Rendered images with source text:
◇ ◇ ◇ ◇ ◇ ◇ ◇

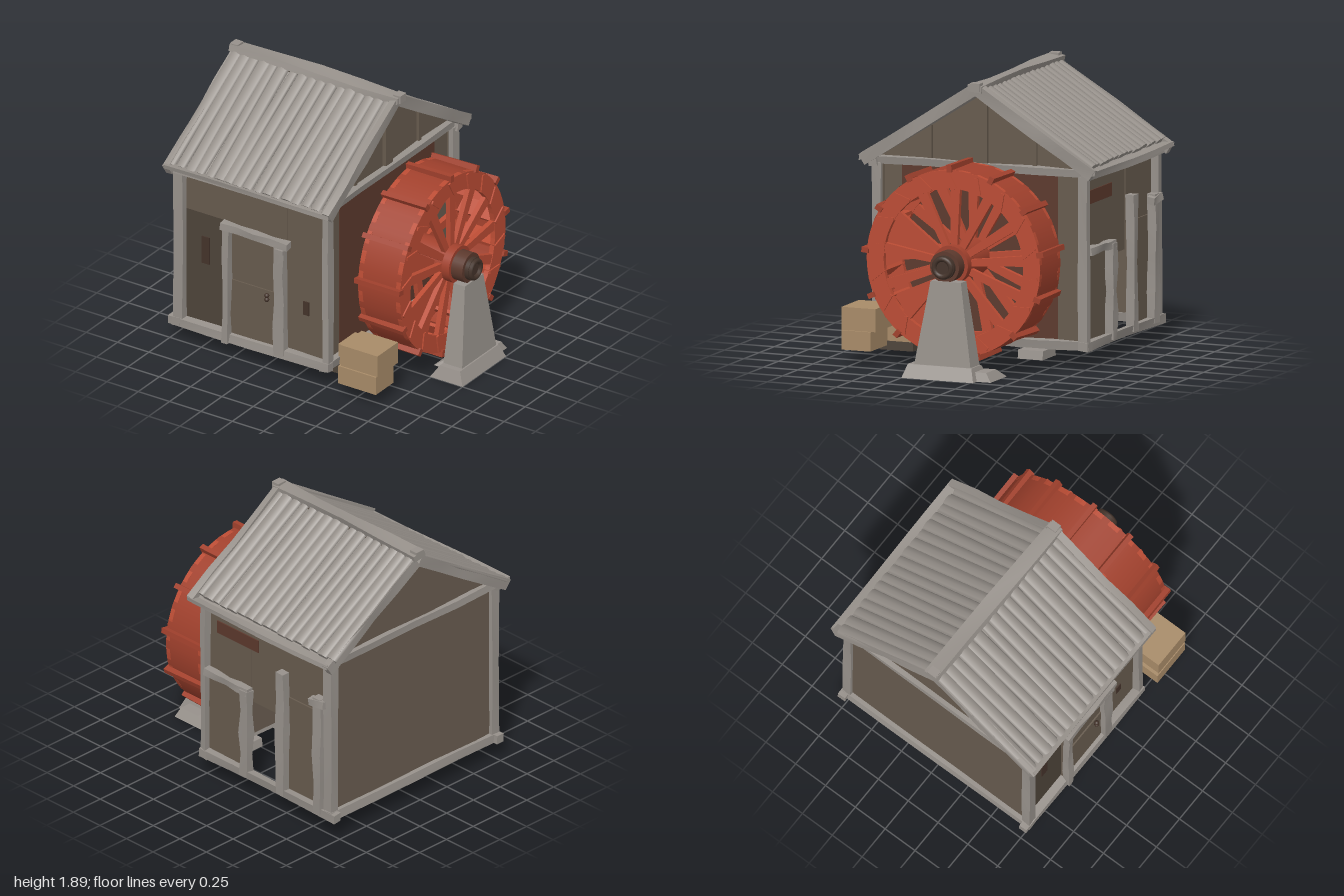
import * as THREE from 'three';

const D = THREE.DoubleSide;
const mat = (name, color) => Object.assign(new THREE.MeshStandardMaterial({ color, side: D }), { name });

export function createModel() {
  const model = new THREE.Group();
  model.name = 'watermill';
  const grey = mat('weathered timber', 0x97918b);
  const wall = mat('wall boards', 0x675b4e);
  const dark = mat('dark boards', 0x4e443a);
  const rust = mat('red brown boards', 0x5c392d);
  const red = mat('wheel red', 0xbb4c34);
  const deepRed = mat('drum red', 0xa2412d);
  const tan = mat('crate tan', 0xa88b68);
  const iron = mat('dark iron', 0x44332a);

  let seed = 7;
  const rnd = () => ((seed = (seed * 16807) % 2147483647) / 2147483647);
  const jit = (a) => (rnd() - 0.5) * 2 * a;

  const add = (name, geo, m, parent = model) => {
    const mesh = new THREE.Mesh(geo, m);
    mesh.name = name;
    parent.add(mesh);
    return mesh;
  };
  const box = (name, m, x0, x1, y0, y1, z0, z1, parent) => {
    const g = new THREE.BoxGeometry(x1 - x0, y1 - y0, z1 - z0);
    g.translate((x0 + x1) / 2, (y0 + y1) / 2, (z0 + z1) / 2);
    return add(name, g, m, parent);
  };
  // hand-hewn beam between two points: corners wander slightly by a positional rule
  const beam = (name, m, a, b, w, h, wob = 0.006) => {
    const p = new THREE.Vector3(...a), q = new THREE.Vector3(...b);
    const g = new THREE.BoxGeometry(w, h, p.distanceTo(q), 1, 1, 4);
    const v = g.attributes.position, k = rnd() * 9;
    for (let i = 0; i < v.count; i++) {
      const x = v.getX(i), y = v.getY(i), z = v.getZ(i);
      v.setXYZ(i, x + wob * Math.sin(z * 17 + k + y * 40), y + wob * Math.sin(z * 23 + k * 2 + x * 40), z);
    }
    g.computeVertexNormals();
    const mesh = add(name, g, m);
    mesh.position.copy(p).lerp(q, 0.5);
    mesh.lookAt(q);
    return mesh;
  };
  // block whose top differs in size and place from its bottom: [x0, x1, z0, z1]
  const taper = (name, m, y0, y1, lo, hi) => {
    const g = new THREE.BoxGeometry(1, 1, 1), v = g.attributes.position;
    for (let i = 0; i < v.count; i++) {
      const r = v.getY(i) < 0 ? lo : hi;
      v.setXYZ(i, v.getX(i) < 0 ? r[0] : r[1], v.getY(i) < 0 ? y0 : y1, v.getZ(i) < 0 ? r[2] : r[3]);
    }
    g.computeVertexNormals();
    return add(name, g, m);
  };
  const shapeOf = (pts) => new THREE.Shape(pts.map((p) => new THREE.Vector2(...p)));
  // extrude an outline drawn as seen from +x, starting at the given x
  const sidePlate = (name, m, shape, x, depth, parent) => {
    const g = new THREE.ExtrudeGeometry(shape, { depth, bevelEnabled: false, curveSegments: 32 });
    g.rotateY(Math.PI / 2);
    g.translate(x, 0, 0);
    return add(name, g, m, parent);
  };

  // frame: sills, top plates and corner posts
  for (const s of [-1, 1]) {
    beam('sill', grey, [-0.99, 0.16, s * 0.76], [0.29, 0.16, s * 0.76], 0.06, 0.06);
    beam('eaveBeam', grey, [-0.97, 1.31, s * 0.77], [0.3, 1.31, s * 0.77], 0.06, 0.06);
    for (const [x, w] of [[-0.915, 0.07], [0.26, 0.045]])
      beam('cornerPost', grey, [x, 0.14, s * 0.75], [x, 1.3, s * 0.75], w, 0.065, 0.004);
  }
  for (const x of [-0.93, 0.25]) {
    beam('sideSill', grey, [x, 0.16, -0.79], [x, 0.16, 0.79], 0.06, 0.06);
    beam('tieBeam', grey, [x, 1.32, -0.78], [x, 1.32, 0.78], 0.05, 0.05);
  }

  // front wall
  box('frontPanelLeftLow', dark, -0.91, -0.53, 0.17, 1.0, 0.71, 0.73);
  box('frontPanelLeftHigh', wall, -0.91, -0.55, 1.0, 1.3, 0.71, 0.73);
  box('frontPanelMiddle', wall, -0.55, -0.07, 0.97, 1.3, 0.72, 0.74);
  box('frontPanelRight', wall, -0.12, 0.25, 0.17, 1.3, 0.71, 0.73);
  box('windowSlot', iron, -0.755, -0.695, 0.63, 0.83, 0.73, 0.738);
  box('windowSlot', iron, 0.055, 0.1, 0.48, 0.58, 0.73, 0.738);

  // door, its frame and handle
  box('doorUpper', wall, -0.54, -0.1, 0.59, 0.98, 0.733, 0.75);
  box('doorLower', wall, -0.54, -0.1, 0.14, 0.59, 0.733, 0.76);
  beam('doorPost', grey, [-0.525, 0.12, 0.78], [-0.525, 0.97, 0.78], 0.045, 0.05);
  beam('doorPost', grey, [-0.105, 0.14, 0.77], [-0.105, 0.96, 0.77], 0.08, 0.05);
  beam('doorLintel', grey, [-0.56, 0.995, 0.785], [-0.03, 0.985, 0.785], 0.05, 0.05);
  box('latch', grey, -0.13, -0.06, 0.92, 0.95, 0.78, 0.81);
  for (const y of [0.53, 0.56]) {
    const knob = add('doorKnob', new THREE.SphereGeometry(0.017, 10, 8), iron);
    knob.position.set(-0.21, y, 0.775);
  }

  // side walls: the wheel side is lined with plain boards inside
  box('leftWall', wall, -0.925, -0.905, 0.16, 1.32, -0.75, 0.75);
  box('rightWallLining', wall, 0.2, 0.22, 0.17, 1.3, -0.73, 0.73);
  box('rightWallEdge', wall, 0.22, 0.235, 0.17, 1.3, 0.58, 0.73);
  box('rightWallEdge', wall, 0.22, 0.235, 0.17, 1.3, -0.73, -0.55);
  box('rightWall', rust, 0.222, 0.24, 0.17, 1.3, -0.55, 0.58);

  // gables
  const gable = shapeOf([[-0.79, 1.32], [0.79, 1.32], [0, 1.825]]);
  sidePlate('leftGable', wall, gable, -0.925, 0.02);
  sidePlate('rightGable', wall, gable, 0.2, 0.02);
  for (const z of [-0.38, 0.38]) box('gableStud', wall, 0.22, 0.24, 1.33, 1.57, z - 0.015, z + 0.015);
  box('kingPost', wall, 0.21, 0.25, 1.33, 1.8, -0.04, 0.04);

  // back wall: boarded bays around an open doorway
  box('backPanelRight', wall, -0.13, 0.24, 0.17, 0.78, -0.74, -0.72);
  box('backPanelLeft', wall, -0.91, -0.5, 0.17, 0.88, -0.74, -0.72);
  box('backPanelHigh', wall, -0.15, 0.24, 0.78, 1.31, -0.73, -0.71);
  box('backPanelHigh', wall, -0.91, -0.46, 0.88, 1.31, -0.73, -0.71);
  box('backPanelOverDoor', wall, -0.46, -0.15, 0.7, 1.31, -0.725, -0.71);
  box('backPatch', rust, -0.22, 0.17, 1.1, 1.19, -0.739, -0.731);
  for (const [x, top] of [[-0.14, 0.8], [-0.48, 1.07], [-0.83, 1.02]])
    beam('backPost', grey, [x, 0.15, -0.77], [x, top, -0.77], 0.07, 0.06);
  beam('backRail', grey, [-0.17, 0.79, -0.77], [0.24, 0.8, -0.77], 0.05, 0.05);
  beam('backRail', grey, [-0.9, 0.99, -0.785], [-0.76, 0.98, -0.785], 0.05, 0.05);

  // roof: rows of uneven rounded boards, barge boards, eave boards and ridge
  const slope = Math.atan2(0.5, 0.79);
  for (const s of [-1, 1]) {
    const deck = box('roofDeck', grey, -0.97, 0.29, -0.005, 0.005, -0.46, 0.46);
    deck.position.set(0, 1.57, s * 0.425);
    deck.rotation.x = s * slope;
    const n = 17, len = s < 0 ? 0.89 : 0.93;
    for (let i = 0; i < n; i++) {
      const r = 0.041 + jit(0.004);
      const g = new THREE.CylinderGeometry(r + jit(0.008), r + jit(0.008), len + jit(0.012), 8, 1);
      g.scale(1, 1, 0.5);
      const slat = add('roofBoard', g, grey);
      slat.position.set(-0.95 + (i * 1.23) / (n - 1), s < 0 ? 1.6 : 1.588, s * (s < 0 ? 0.41 : 0.425));
      slat.rotation.set(s * (slope + Math.PI / 2), 0, jit(0.015));
    }
    // the far barge board tucks under the roof boards
    for (const [x, drop] of [[-0.965, 0.035], [0.31, 0]])
      beam('bargeBoard', grey, [x, 1.845 - drop, s * 0.01], [x, 1.325 - drop / 2, s * 0.835], 0.05, 0.08);
    beam('eaveBoard', grey, [-0.98, 1.335, s * 0.825], [0.33, 1.335, s * 0.825], 0.06, 0.03);
  }
  beam('ridgeBeam', grey, [-1.0, 1.86, 0], [0.35, 1.86, 0], 0.1, 0.045, 0.01);
  for (const x of [-0.97, 0.33]) box('ridgeCap', grey, x - 0.03, x + 0.03, 1.84, 1.895, -0.035, 0.035);

  // water wheel
  const wheel = new THREE.Group();
  wheel.name = 'waterWheel';
  wheel.position.set(0.58, 0.745, -0.015);
  model.add(wheel);
  const tube = (name, m, r, x0, x1, open = false) => {
    const g = new THREE.CylinderGeometry(r, r, x1 - x0, 28, 1, open);
    g.rotateZ(Math.PI / 2);
    g.translate((x0 + x1) / 2, 0, 0);
    return add(name, g, m, wheel);
  };
  tube('drum', deepRed, 0.63, -0.17, 0.165, true);
  for (const x of [-0.17, 0.13]) {
    const ring = new THREE.Shape().absarc(0, 0, 0.628, 0, Math.PI * 2);
    ring.holes.push(new THREE.Path().absarc(0, 0, 0.505, 0, Math.PI * 2, true));
    sidePlate('rimRing', red, ring, x, 0.035, wheel);
    for (let i = 0; i < 13; i++) {
      const spoke = shapeOf([[0.08, -0.022], [0.53, -0.036], [0.53, 0.036], [0.08, 0.022]]);
      sidePlate('spoke', red, spoke, x - 0.005, 0.035, wheel).rotation.x = (i / 13) * Math.PI * 2 + 0.1;
    }
  }
  // boarded bays between spokes
  sidePlate('wheelBoard', red, shapeOf([[-0.08, 0.02], [-0.43, 0.27], [-0.52, 0.13], [-0.52, -0.02]]), 0.08, 0.02, wheel);
  sidePlate('wheelBoard', red, shapeOf([[-0.07, -0.08], [-0.46, -0.25], [-0.32, -0.42], [-0.2, -0.48]]), 0.08, 0.02, wheel);
  for (let i = 0; i < 18; i++) {
    const a = (i / 18) * Math.PI * 2 + 0.15;
    const bucket = box('bucket', red, -0.16, 0.175, -0.06, 0.06, -0.012, 0.012, wheel);
    bucket.position.set(0, Math.sin(a) * 0.56, Math.cos(a) * 0.56);
    bucket.rotation.x = Math.PI / 2 - a + 0.5;
  }
  for (let i = 0; i < 13; i++) {
    const a = (i / 13) * Math.PI * 2 + 0.08;
    const rod = box('paddleRod', deepRed, -0.18, 0.18, -0.025, 0.025, -0.018, 0.018, wheel);
    rod.position.set(0, Math.sin(a) * 0.638, Math.cos(a) * 0.638);
    rod.rotation.set(Math.PI / 2 - a, 0, jit(0.03));
  }

  // axle and hub
  tube('axle', rust, 0.05, -0.36, 0.3);
  tube('innerCollar', rust, 0.09, -0.23, -0.16);
  tube('hub', deepRed, 0.13, -0.16, 0.22);
  tube('hubNeck', rust, 0.105, 0.22, 0.31);
  tube('axleCap', iron, 0.08, 0.31, 0.34);
  const capRing = add('axleRing', new THREE.TorusGeometry(0.06, 0.018, 8, 20), iron, wheel);
  capRing.rotation.y = Math.PI / 2;
  capRing.position.x = 0.345;

  // bearing pillar on its footing
  taper('pillar', grey, 0.08, 0.65, [0.8, 0.95, -0.23, 0.18], [0.815, 0.905, -0.14, 0.08]);
  taper('footing', grey, 0, 0.09, [0.74, 1.0, -0.27, 0.25], [0.8, 0.96, -0.24, 0.22]);
  taper('footingStone', grey, 0, 0.06, [0.67, 0.94, -0.37, 0.1], [0.76, 0.92, -0.33, 0.05]);

  // planks and crates beside the wheel
  for (const [z0, z1] of [[-0.5, -0.32], [-0.1, 0.06], [0.24, 0.4]])
    taper('plank', grey, 0.07, 0.13, [0.16, 0.38, z0, z1], [0.17, 0.37, z0, z1]);
  box('plank', dark, 0.2, 0.42, 0.07, 0.13, 0.42, 0.66);
  box('crate', tan, 0.27, 0.41, 0.13, 0.28, 0.44, 0.64);
  box('crate', tan, 0.39, 0.69, 0.1, 0.23, 0.61, 0.82);
  box('crate', tan, 0.41, 0.7, 0.235, 0.39, 0.57, 0.815);

  return model;
}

◇ ◇ ◇ ◇ ◇ ◇ ◇

→ **WHAT IS REQUIRED**:
Repeat, exactly as they stand above, the lines from the line with "return add(name, g, m, wheel);" to the line with "-0.012, 0.012, wheel);", both lines included.

→ **COMPLETED TASK**:
    return add(name, g, m, wheel);
  };
  tube('drum', deepRed, 0.63, -0.17, 0.165, true);
  for (const x of [-0.17, 0.13]) {
    const ring = new THREE.Shape().absarc(0, 0, 0.628, 0, Math.PI * 2);
    ring.holes.push(new THREE.Path().absarc(0, 0, 0.505, 0, Math.PI * 2, true));
    sidePlate('rimRing', red, ring, x, 0.035, wheel);
    for (let i = 0; i < 13; i++) {
      const spoke = shapeOf([[0.08, -0.022], [0.53, -0.036], [0.53, 0.036], [0.08, 0.022]]);
      sidePlate('spoke', red, spoke, x - 0.005, 0.035, wheel).rotation.x = (i / 13) * Math.PI * 2 + 0.1;
    }
  }
  // boarded bays between spokes
  sidePlate('wheelBoard', red, shapeOf([[-0.08, 0.02], [-0.43, 0.27], [-0.52, 0.13], [-0.52, -0.02]]), 0.08, 0.02, wheel);
  sidePlate('wheelBoard', red, shapeOf([[-0.07, -0.08], [-0.46, -0.25], [-0.32, -0.42], [-0.2, -0.48]]), 0.08, 0.02, wheel);
  for (let i = 0; i < 18; i++) {
    const a = (i / 18) * Math.PI * 2 + 0.15;
    const bucket = box('bucket', red, -0.16, 0.175, -0.06, 0.06, -0.012, 0.012, wheel);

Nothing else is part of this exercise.